-- Opening Marker --
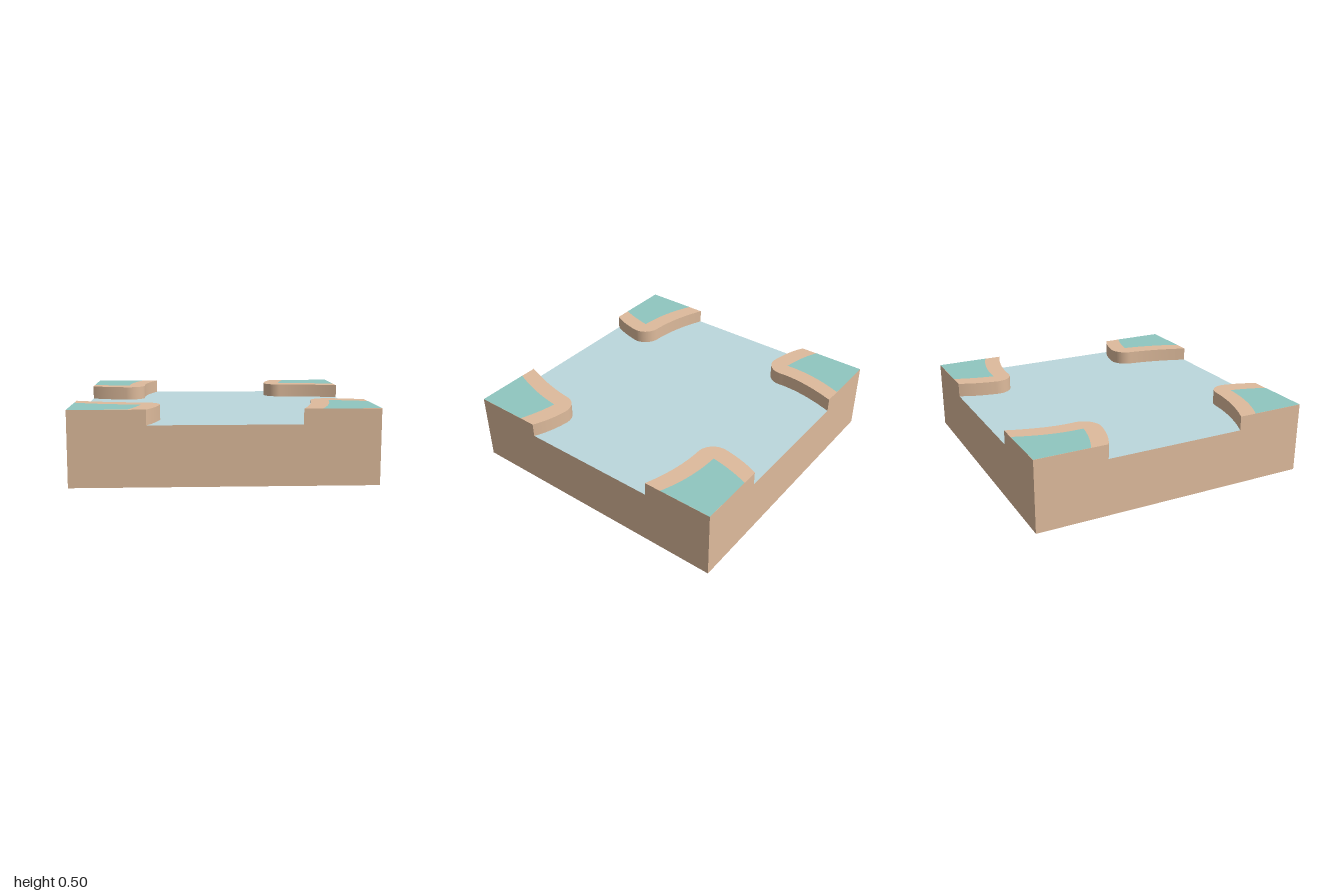
import * as THREE from 'three';
import { toCreasedNormals } from 'three/addons/utils/BufferGeometryUtils.js';

const BASE_H = 0.4, BANK_H = 0.1, RIM = 0.124;

const sand = new THREE.MeshStandardMaterial({ color: 0xdebb9c });
const water = new THREE.MeshStandardMaterial({ color: 0xbcd8dd });
const grass = new THREE.MeshStandardMaterial({ color: 0x8fc6c0 });

// One entry per corner: signs of x and z, then the grass tip and the control
// points of its two curved edges, all as distances |x|, |z| from the centre.
const corners = [
  { name: 'backRight', sx: -1, sz: -1, tip: [0.706, 0.532], c1: [0.72, 0.75], c2: [0.86, 0.555] },
  { name: 'backLeft', sx: 1, sz: -1, tip: [0.543, 0.709], c1: [0.565, 0.86], c2: [0.79, 0.71] },
  { name: 'frontRight', sx: -1, sz: 1, tip: [0.543, 0.74], c1: [0.57, 0.88], c2: [0.8, 0.725] },
  { name: 'frontLeft', sx: 1, sz: 1, tip: [0.74, 0.548], c1: [0.715, 0.78], c2: [0.87, 0.565] },
];

// Unit normal of a to b, pointing out towards the water
function outward(a, b) {
  const d = b.clone().sub(a).normalize();
  return new THREE.Vector2(d.y, -d.x);
}

// Mirror an outline into its corner
function placedShape(path, { sx, sz }) {
  const points = path.getPoints(20).map((p) => new THREE.Vector2(sx * p.x, -sz * p.y));
  return new THREE.Shape(points);
}

function mesh(name, geometry, material, y) {
  const m = new THREE.Mesh(geometry, material);
  m.name = name;
  m.position.y = y;
  return m;
}

function createCorner(corner) {
  const [tip, c1, c2] = [corner.tip, corner.c1, corner.c2].map((p) => new THREE.Vector2(...p));
  const start = new THREE.Vector2(0.62, 1);
  const end = new THREE.Vector2(1, 0.62);

  // Grass outline with a sharp tip
  const inner = new THREE.Path();
  inner.moveTo(start.x, start.y);
  inner.quadraticCurveTo(c1.x, c1.y, tip.x, tip.y);
  inner.quadraticCurveTo(c2.x, c2.y, end.x, end.y);
  inner.lineTo(1, 1);

  // Bank outline: the same edges pushed outward, with a rounded tip
  const o1 = c1.clone().addScaledVector(outward(start, tip), RIM);
  const o2 = c2.clone().addScaledVector(outward(tip, end), RIM);
  const n1 = outward(c1, tip);
  const n2 = outward(tip, c2);
  const outer = new THREE.Path();
  outer.moveTo(0.5, 1);
  outer.quadraticCurveTo(o1.x, o1.y, tip.x + RIM * n1.x, tip.y + RIM * n1.y);
  outer.absarc(tip.x, tip.y, RIM, n1.angle(), n2.angle(), false);
  outer.quadraticCurveTo(o2.x, o2.y, 1, 0.5);
  outer.lineTo(1, 1);

  const bankGeo = new THREE.ExtrudeGeometry(placedShape(outer, corner), {
    depth: BANK_H, bevelEnabled: false,
  }).rotateX(-Math.PI / 2);
  const grassGeo = new THREE.ShapeGeometry(placedShape(inner, corner)).rotateX(-Math.PI / 2);

  const group = new THREE.Group();
  group.name = corner.name + 'Corner';
  group.add(
    mesh('bank', toCreasedNormals(bankGeo, 0.5), sand, BASE_H),
    mesh('grass', grassGeo, grass, BASE_H + BANK_H + 0.001),
  );
  return group;
}

export function createModel() {
  const model = new THREE.Group();
  model.name = 'riverCrossingTile';

  // Base block, its top face left out for the water
  const block = new THREE.BoxGeometry(2, BASE_H, 2);
  block.setIndex([...block.index.array].filter((_, i) => i < 12 || i >= 18));
  block.clearGroups();
  model.add(mesh('base', block, sand, BASE_H / 2));

  // Water surface
  model.add(mesh('water', new THREE.PlaneGeometry(2, 2).rotateX(-Math.PI / 2), water, BASE_H));

  // Raised banks in the four corners
  corners.forEach((c) => model.add(createCorner(c)));
  return model;
}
-- Closing Marker --
REQUIRED WORK: Set down exactly the lines of the data above, beginning with the line that has "const n2 = outward(tip, c2);" and ending with the line that has "const bankGeo = new", and no others.

EXERCISE RESULT:
  const n2 = outward(tip, c2);
  const outer = new THREE.Path();
  outer.moveTo(0.5, 1);
  outer.quadraticCurveTo(o1.x, o1.y, tip.x + RIM * n1.x, tip.y + RIM * n1.y);
  outer.absarc(tip.x, tip.y, RIM, n1.angle(), n2.angle(), false);
  outer.quadraticCurveTo(o2.x, o2.y, 1, 0.5);
  outer.lineTo(1, 1);

  const bankGeo = new THREE.ExtrudeGeometry(placedShape(outer, corner), {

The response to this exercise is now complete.